Tuesday, September 04, 2012

Collection Plan Rejected Again

Councilman William Reid dislikes debt collectors so much that he would rather see the city lose up to half a million dollars in court fines rather than seek an agency to recoup the money. Councilwoman Rebecca Williams says letting the fines slide is a slap in the face to officers who wrote the tickets and "makes a mockery of the court."

So went the latest standoff over the administration's proposal to seek a collection firm for $750,000 in fines owed to the Plainfield Municipal Court. The council was asked Tuesday to authorize a "request for proposals" with a proviso that the selected company could keep up to 22 percent of what is collected.
Only four council members were present Tuesday and there was no consensus to move the resolution to the agenda at the Sept. 10 regular meeting.

In public comment, resident and blogger Dr. Harold Yood urged the objectors to reconsider, saying the offenders likely had multiple fines. He acknowledged Reid's concerns about debt collectors, but said,"You are dealing with people who broke the law."

Yood said, "Compassion is great - it's wonderful. But you are not dealing with the average citizen. You are dealing with people who constantly (flaunt) the law."

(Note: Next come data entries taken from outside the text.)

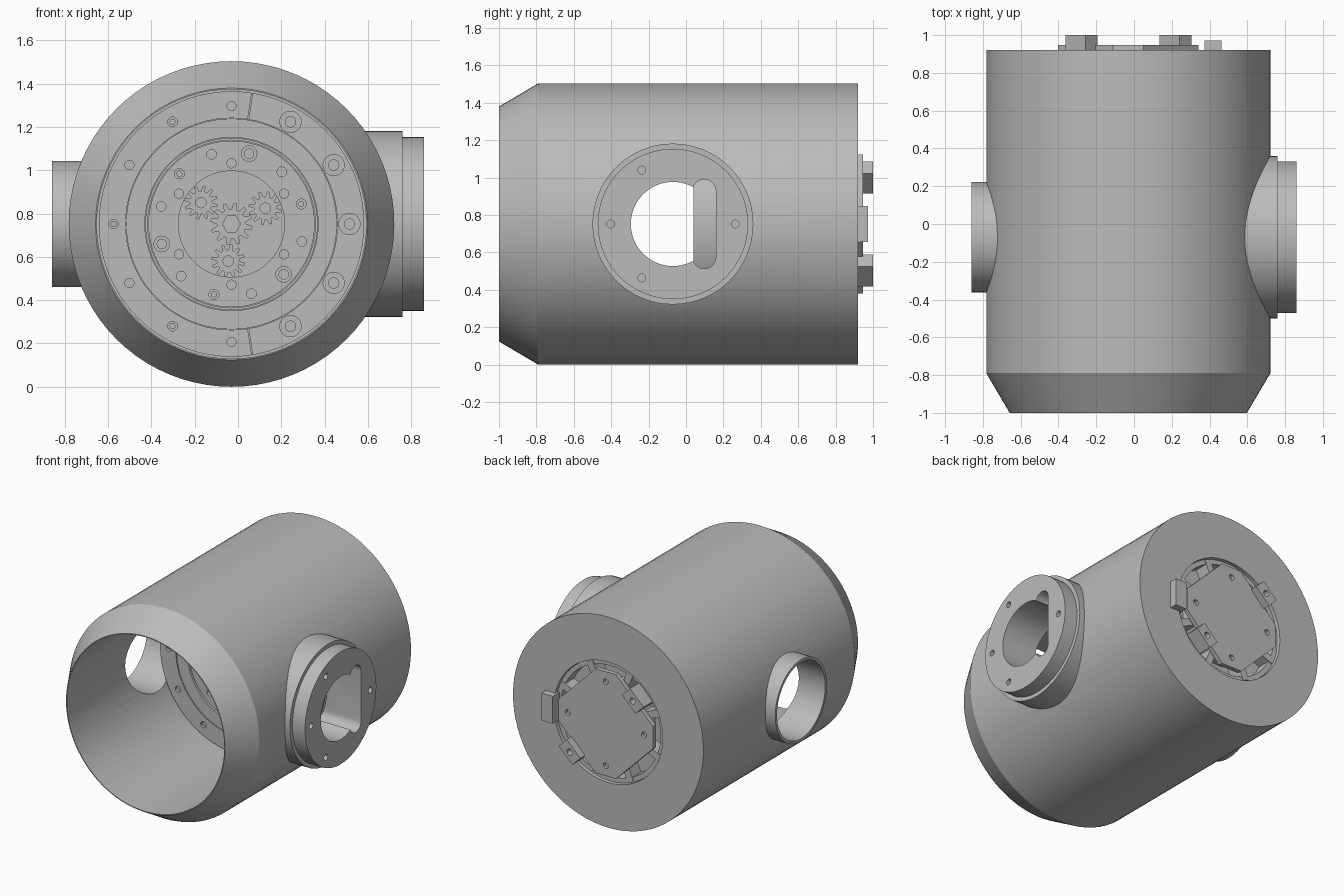
import bpy, bmesh
from math import cos, sin, pi, radians
from mathutils import Matrix, Vector

if "Cube" in bpy.data.objects:
    bpy.data.objects.remove(bpy.data.objects["Cube"])

AXIS = Vector((-0.03, 0, 0.752))      # main bore axis; parts are built relative to it
PORT_Y = -0.07                        # side ports sit here along the bore

grey = bpy.data.materials.new("machined_grey")
grey.use_nodes = True
grey.diffuse_color = (0.5, 0.5, 0.5, 1)
grey.node_tree.nodes["Principled BSDF"].inputs["Base Color"].default_value = (0.5, 0.5, 0.5, 1)


def finish(name, bm):
    bmesh.ops.recalc_face_normals(bm, faces=bm.faces)
    mesh = bpy.data.meshes.new(name)
    bm.to_mesh(mesh)
    bm.free()
    mesh.materials.append(grey)
    obj = bpy.data.objects.new(name, mesh)
    obj.location = AXIS
    bpy.context.collection.objects.link(obj)
    return obj


def add_cyl(bm, r, lo, hi, axis="Y", at=(0, 0), n=24):
    mid = (lo + hi) / 2
    if axis == "Y":
        m = Matrix.Translation((at[0], mid, at[1])) @ Matrix.Rotation(pi / 2, 4, "X")
    else:
        m = Matrix.Translation((mid, at[0], at[1])) @ Matrix.Rotation(pi / 2, 4, "Y")
    bmesh.ops.create_cone(bm, cap_ends=True, segments=n, radius1=r, radius2=r,
                          depth=hi - lo, matrix=m)


def cyl(name, r, lo, hi, axis="Y", at=(0, 0), n=64):
    bm = bmesh.new()
    add_cyl(bm, r, lo, hi, axis, at, n)
    return finish(name, bm)


def cyls(name, r, lo, hi, places, axis="Y"):
    bm = bmesh.new()
    for at in places:
        add_cyl(bm, r, lo, hi, axis, at)
    return finish(name, bm)


def lathe(name, profile, closed=True, n=80):
    """Revolve (radius, y) points around the bore axis."""
    bm = bmesh.new()
    vs = [bm.verts.new((r, y, 0)) for r, y in profile]
    es = [bm.edges.new(p) for p in zip(vs, vs[1:])]
    if closed:
        es.append(bm.edges.new((vs[-1], vs[0])))
    bmesh.ops.spin(bm, geom=vs + es, cent=(0, 0, 0), axis=(0, 1, 0), angle=2 * pi, steps=n)
    bmesh.ops.remove_doubles(bm, verts=bm.verts, dist=0.0002)
    return finish(name, bm)


def ring(name, inner, outer, lo, hi):
    return lathe(name, [(inner, lo), (outer, lo), (outer, hi), (inner, hi)])


def prism(name, pts, lo, hi, axis="Y"):
    bm = bmesh.new()
    put = (lambda u, v, d: (u, d, v)) if axis == "Y" else (lambda u, v, d: (d, u, v))
    face = bm.faces.new([bm.verts.new(put(u, v, lo)) for u, v in pts])
    new = bmesh.ops.extrude_face_region(bm, geom=[face])["geom"]
    bmesh.ops.translate(bm, vec=put(0, 0, hi - lo),
                        verts=[g for g in new if isinstance(g, bmesh.types.BMVert)])
    return finish(name, bm)


def box(name, radial, tangential, lo, hi, dist, deg):
    a = radians(deg)
    corners = [(-1, -1), (1, -1), (1, 1), (-1, 1)]
    pts = []
    for i, j in corners:
        u, v = dist + i * radial / 2, j * tangential / 2
        pts.append((u * cos(a) - v * sin(a), u * sin(a) + v * cos(a)))
    return prism(name, pts, lo, hi)


def combine(target, op, *tools):
    for tool in tools:
        mod = target.modifiers.new(op, "BOOLEAN")
        mod.operation, mod.object, mod.solver = op, tool, "EXACT"
        bpy.context.view_layer.objects.active = target
        bpy.ops.object.modifier_apply(modifier=mod.name)
        bpy.data.objects.remove(tool)


def polar(r, angles, cu=0, cv=0):
    return [(cu + r * cos(radians(a)), cv + r * sin(radians(a))) for a in angles]


# Housing with chamfered mouth, two side ports and a bored interior
housing = lathe("housing", [(0, -1), (0.628, -1), (0.752, -0.79), (0.752, 0.92), (0, 0.92)],
                closed=False)
combine(housing, "UNION",
        cyl("collar", 0.43, 0.3, 0.79, "X", (PORT_Y, 0)),
        cyl("collar_step", 0.402, 0.35, 0.89, "X", (PORT_Y, 0)),
        cyl("side_tube", 0.292, -0.83, -0.4, "X", (PORT_Y, 0)))
slot = polar(0.062, range(0, 181, 15), 0.098, 0.177) + polar(0.062, range(180, 361, 15), 0.098, -0.177)
combine(housing, "DIFFERENCE",
        cyl("bore", 0.622, -1.2, 0.86, n=80),
        cyl("back_recess", 0.43, 0.7, 1.1),
        cyl("collar_hole", 0.225, 0.4, 1.1, "X", (PORT_Y, 0)),
        prism("collar_slot", slot, 0.5, 1.1, "X"),
        cyl("tube_hole", 0.272, -1.1, -0.4, "X", (PORT_Y, 0)),
        cyls("collar_bolt_holes", 0.021, 0.84, 1.0,
             polar(0.333, (0, 120, 180, 240), PORT_Y), "X"))

# Drive unit filling the bore
core = cyl("drive_core", 0.6, 0.13, 0.8, n=80)
outer = ring("outer_ring", 0.489, 0.613, 0.04, 0.16)
wide = polar(0.545, (-60, -30, 0, 30, 60))
small = polar(0.545, (120, 180, 240))
combine(outer, "DIFFERENCE",
        cyls("counterbores", 0.049, 0.0, 0.08, wide),
        cyls("small_bores", 0.022, 0.0, 0.08, small),
        cyls("pin_bores", 0.021, 0.0, 0.06, polar(0.545, (90, 150, 210, 270))),
        box("upper_seam", 0.3, 0.004, 0.0, 0.06, 0.55, 81),
        box("lower_seam", 0.3, 0.004, 0.0, 0.06, 0.55, -81))
cyls("wide_bolts", 0.026, 0.055, 0.1, wide)
cyls("small_bolts", 0.014, 0.05, 0.1, small)
ring("middle_ring", 0.4, 0.487, 0.045, 0.16)
ring("bearing_lip", 0.387, 0.398, 0.06, 0.16)

carrier = ring("planet_carrier", 0.245, 0.384, 0.055, 0.16)
heads = polar(0.335, (76, 196, 316))
studs = polar(0.335, (16, 136, 256))
combine(carrier, "DIFFERENCE",
        cyls("head_bores", 0.036, 0.0, 0.09, heads),
        cyls("stud_bores", 0.023, 0.0, 0.09, studs),
        cyls("carrier_pins", 0.022, 0.0, 0.08, polar(0.335, (46, 106, 166, 226, 286, 346))),
        cyls("slotted_pins", 0.021, 0.0, 0.07, polar(0.28, range(30, 390, 60))))
cyls("carrier_bolts", 0.024, 0.05, 0.12, heads)
cyls("carrier_studs", 0.014, 0.06, 0.12, studs)


def gear(name, teeth, root, tip, cu, cv, lo, hi):
    pts = []
    for i in range(teeth):
        for step, r in ((0, root), (0.3, root), (0.5, tip), (0.8, tip)):
            pts += polar(r, [360 * (i + step) / teeth], cu, cv)
    return prism(name, pts, lo, hi)


# Sun gear with hexagonal socket and three planets
sun = gear("sun_gear", 12, 0.068, 0.098, 0, 0, 0.07, 0.15)
combine(sun, "DIFFERENCE", prism("hex_socket", polar(0.042, range(0, 360, 60)), 0.0, 0.12))
for k, (cu, cv) in enumerate(polar(0.172, (25, 145, 265))):
    planet = gear(f"planet_gear_{k + 1}", 12, 0.052, 0.078, cu, cv, 0.085, 0.15)
    combine(planet, "DIFFERENCE", cyl("planet_bore", 0.024, 0.0, 0.12, at=(cu, cv), n=24))

# Back hub, cover plate and clamp blocks
cyl("back_hub", 0.29, 0.79, 0.925)
ring("back_liner", 0.395, 0.428, 0.79, 0.895)
for k in range(8):
    box(f"hub_rib_{k + 1}", 0.2, 0.05, 0.79, 0.9, 0.32, 22.5 + 45 * k)
a, b = 0.372, 0.08
cover = prism("back_cover", [(a, -b), (a, b), (b, a), (-b, a), (-a, b), (-a, -b), (-b, -a), (b, -a)],
              0.915, 0.947)
combine(cover, "DIFFERENCE",
        cyls("cover_holes", 0.02, 0.925, 1.0, polar(0.3, (0, 90, 180, 270))))
for k, deg in enumerate((135, 315)):
    block = box(f"clamp_block_{k + 1}", 0.09, 0.15, 0.8, 1.0, 0.352, deg)
    u, v = polar(0.352, [deg])[0]
    combine(block, "DIFFERENCE", cyl("clamp_hole", 0.022, 0.95, 1.1, at=(u, v), n=24))
box("side_block", 0.09, 0.195, 0.85, 0.972, 0.447, 0)

# Smooth round surfaces, keep machined edges sharp
bpy.ops.object.select_all(action="DESELECT")
for obj in bpy.context.collection.objects:
    if obj.type == "MESH" and grey.name in obj.data.materials:
        obj.select_set(True)
        bpy.context.view_layer.objects.active = obj
bpy.ops.object.shade_smooth_by_angle(angle=radians(28))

His words did not sway Reid, even though the councilman had just cited an instance of trying to help someone who could not get out of jail until he paid off numerous traffic tickets in half a dozen towns.

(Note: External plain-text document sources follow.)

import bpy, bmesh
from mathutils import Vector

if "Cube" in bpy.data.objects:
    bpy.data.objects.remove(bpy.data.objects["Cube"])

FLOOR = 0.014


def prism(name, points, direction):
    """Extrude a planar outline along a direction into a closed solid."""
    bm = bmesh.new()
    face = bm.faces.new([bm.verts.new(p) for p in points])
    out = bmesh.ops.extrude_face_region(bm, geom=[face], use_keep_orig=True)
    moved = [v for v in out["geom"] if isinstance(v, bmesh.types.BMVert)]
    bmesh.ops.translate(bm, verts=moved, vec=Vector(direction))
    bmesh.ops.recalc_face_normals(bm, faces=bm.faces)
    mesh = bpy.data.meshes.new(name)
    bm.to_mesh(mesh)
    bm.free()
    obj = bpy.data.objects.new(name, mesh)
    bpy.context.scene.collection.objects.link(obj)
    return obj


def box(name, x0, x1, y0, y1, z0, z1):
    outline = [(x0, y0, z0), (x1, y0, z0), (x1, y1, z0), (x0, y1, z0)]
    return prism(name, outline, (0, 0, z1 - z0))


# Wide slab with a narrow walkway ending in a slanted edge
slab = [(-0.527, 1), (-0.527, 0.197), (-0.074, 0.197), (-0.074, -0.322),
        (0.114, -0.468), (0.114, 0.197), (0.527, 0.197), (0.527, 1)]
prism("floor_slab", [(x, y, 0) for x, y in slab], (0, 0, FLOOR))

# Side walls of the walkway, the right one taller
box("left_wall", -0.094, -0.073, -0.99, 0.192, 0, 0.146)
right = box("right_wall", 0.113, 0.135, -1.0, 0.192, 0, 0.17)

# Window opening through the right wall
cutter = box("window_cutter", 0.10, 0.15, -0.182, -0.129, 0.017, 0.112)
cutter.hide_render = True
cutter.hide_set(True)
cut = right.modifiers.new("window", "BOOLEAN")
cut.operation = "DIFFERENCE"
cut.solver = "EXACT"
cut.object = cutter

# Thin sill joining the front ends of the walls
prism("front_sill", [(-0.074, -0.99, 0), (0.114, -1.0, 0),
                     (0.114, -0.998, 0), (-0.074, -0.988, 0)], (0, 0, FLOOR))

Public Works Director Eric Jackson, sitting in Tuesday for City Administrator Eric Berry, said Municipal Court officials had asked the administration to bring back the collection measure, which had been rejected last month.

Jackson said the administration would be sensitive to Reid's concerns and noted many fines were owed by people outside the city.

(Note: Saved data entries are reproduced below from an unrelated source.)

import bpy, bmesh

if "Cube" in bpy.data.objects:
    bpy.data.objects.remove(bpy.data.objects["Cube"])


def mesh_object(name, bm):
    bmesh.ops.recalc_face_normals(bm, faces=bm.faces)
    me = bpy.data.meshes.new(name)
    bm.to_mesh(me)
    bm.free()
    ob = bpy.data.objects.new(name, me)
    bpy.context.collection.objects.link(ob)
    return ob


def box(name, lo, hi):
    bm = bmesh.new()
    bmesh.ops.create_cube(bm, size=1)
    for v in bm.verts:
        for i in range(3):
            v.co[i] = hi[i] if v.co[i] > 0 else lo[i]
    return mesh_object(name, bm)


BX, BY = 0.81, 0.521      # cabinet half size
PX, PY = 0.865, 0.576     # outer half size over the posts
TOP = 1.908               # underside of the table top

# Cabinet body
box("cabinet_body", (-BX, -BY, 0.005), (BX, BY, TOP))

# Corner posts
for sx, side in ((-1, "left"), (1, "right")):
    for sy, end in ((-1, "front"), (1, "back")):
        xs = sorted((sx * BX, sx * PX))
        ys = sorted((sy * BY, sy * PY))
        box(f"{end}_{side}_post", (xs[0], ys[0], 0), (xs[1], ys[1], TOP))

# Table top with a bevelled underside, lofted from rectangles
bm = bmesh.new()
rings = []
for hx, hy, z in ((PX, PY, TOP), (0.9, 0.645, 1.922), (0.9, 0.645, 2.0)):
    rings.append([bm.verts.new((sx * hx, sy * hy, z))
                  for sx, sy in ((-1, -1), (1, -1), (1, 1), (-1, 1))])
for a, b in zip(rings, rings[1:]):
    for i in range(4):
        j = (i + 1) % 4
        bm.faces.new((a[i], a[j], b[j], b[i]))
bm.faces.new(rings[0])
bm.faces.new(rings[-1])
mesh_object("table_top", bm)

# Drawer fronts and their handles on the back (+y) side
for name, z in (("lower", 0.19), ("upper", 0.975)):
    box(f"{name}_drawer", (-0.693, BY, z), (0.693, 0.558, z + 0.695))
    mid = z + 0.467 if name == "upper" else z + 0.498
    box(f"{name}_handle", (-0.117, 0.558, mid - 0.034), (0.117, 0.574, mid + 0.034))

"We're not intending to beat down residents," Jackson said, urging reconsideration.

Note: Whatever past experience may have soured Reid on debt collection, debtors now have new safeguards against harassment in the federal Fair Debt Collection Practices Act of 2011. The Federal Trade Commission enforces its provisions. Debt collectors may no longer call people at odd hours or at work and may not tell others why they are trying to track down the debtor. The legislation was not mentioned at the council meeting, but Plaintalker encourages a look at it and also urges reconsideration of the proposed legislation sought by court officials.